[[ STORED DATA open ]]
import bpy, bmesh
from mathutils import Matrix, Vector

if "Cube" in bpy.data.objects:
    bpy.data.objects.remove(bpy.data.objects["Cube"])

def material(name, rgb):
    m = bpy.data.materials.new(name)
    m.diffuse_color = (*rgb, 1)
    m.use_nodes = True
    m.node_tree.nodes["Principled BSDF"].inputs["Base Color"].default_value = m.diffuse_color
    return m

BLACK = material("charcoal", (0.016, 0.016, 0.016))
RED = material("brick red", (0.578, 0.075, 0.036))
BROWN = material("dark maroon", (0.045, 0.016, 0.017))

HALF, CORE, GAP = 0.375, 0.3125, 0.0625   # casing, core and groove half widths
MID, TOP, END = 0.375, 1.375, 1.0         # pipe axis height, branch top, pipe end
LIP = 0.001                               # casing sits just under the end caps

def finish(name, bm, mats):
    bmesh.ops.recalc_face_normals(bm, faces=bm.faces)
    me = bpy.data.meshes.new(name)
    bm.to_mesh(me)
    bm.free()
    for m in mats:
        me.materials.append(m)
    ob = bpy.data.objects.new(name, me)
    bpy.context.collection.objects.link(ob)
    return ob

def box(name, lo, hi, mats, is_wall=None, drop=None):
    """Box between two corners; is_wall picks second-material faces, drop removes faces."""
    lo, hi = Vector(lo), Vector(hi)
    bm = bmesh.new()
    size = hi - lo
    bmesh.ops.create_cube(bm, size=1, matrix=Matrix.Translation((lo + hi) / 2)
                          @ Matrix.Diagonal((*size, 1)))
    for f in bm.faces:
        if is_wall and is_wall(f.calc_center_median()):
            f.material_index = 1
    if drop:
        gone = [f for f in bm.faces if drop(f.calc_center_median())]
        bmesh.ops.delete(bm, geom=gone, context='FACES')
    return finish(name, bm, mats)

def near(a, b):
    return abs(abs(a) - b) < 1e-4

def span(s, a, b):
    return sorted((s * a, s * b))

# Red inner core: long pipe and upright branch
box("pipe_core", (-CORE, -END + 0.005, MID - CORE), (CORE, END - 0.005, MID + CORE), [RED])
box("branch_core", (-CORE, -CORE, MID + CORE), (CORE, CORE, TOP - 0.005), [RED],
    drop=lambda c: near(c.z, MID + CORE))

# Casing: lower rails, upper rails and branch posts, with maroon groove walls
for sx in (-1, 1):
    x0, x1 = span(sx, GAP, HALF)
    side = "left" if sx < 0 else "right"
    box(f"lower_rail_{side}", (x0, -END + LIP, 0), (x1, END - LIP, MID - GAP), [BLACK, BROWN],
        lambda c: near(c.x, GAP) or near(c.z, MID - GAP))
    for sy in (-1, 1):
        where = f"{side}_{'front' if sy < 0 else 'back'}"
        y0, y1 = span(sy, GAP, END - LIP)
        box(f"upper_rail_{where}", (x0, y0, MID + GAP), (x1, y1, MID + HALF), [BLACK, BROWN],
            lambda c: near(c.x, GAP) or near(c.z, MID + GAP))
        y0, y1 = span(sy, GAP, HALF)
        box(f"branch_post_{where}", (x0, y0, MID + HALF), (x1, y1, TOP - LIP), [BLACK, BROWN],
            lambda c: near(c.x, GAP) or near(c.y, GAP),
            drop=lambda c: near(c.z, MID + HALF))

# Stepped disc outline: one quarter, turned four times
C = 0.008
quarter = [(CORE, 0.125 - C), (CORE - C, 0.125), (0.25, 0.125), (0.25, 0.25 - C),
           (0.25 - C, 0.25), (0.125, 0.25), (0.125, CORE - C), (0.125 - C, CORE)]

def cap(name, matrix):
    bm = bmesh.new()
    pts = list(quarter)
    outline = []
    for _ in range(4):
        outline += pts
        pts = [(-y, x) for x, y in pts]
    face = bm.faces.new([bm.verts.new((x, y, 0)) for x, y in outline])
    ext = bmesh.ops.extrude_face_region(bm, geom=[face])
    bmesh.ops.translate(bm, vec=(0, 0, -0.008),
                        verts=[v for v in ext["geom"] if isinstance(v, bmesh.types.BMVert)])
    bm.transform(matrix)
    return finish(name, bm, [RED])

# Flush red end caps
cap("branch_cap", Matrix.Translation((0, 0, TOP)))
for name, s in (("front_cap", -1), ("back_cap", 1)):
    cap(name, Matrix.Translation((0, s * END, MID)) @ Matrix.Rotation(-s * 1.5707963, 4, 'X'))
[[ STORED DATA closed ]]
### YOUR INSTRUCTIONS:
Lines holding the word "bmesh" should be copied from the entries above.

### ANSWER SECTION:
import bpy, bmesh
    bmesh.ops.recalc_face_normals(bm, faces=bm.faces)
    bm = bmesh.new()
    bmesh.ops.create_cube(bm, size=1, matrix=Matrix.Translation((lo + hi) / 2)
        bmesh.ops.delete(bm, geom=gone, context='FACES')
    bm = bmesh.new()
    ext = bmesh.ops.extrude_face_region(bm, geom=[face])
    bmesh.ops.translate(bm, vec=(0, 0, -0.008),
                        verts=[v for v in ext["geom"] if isinstance(v, bmesh.types.BMVert)])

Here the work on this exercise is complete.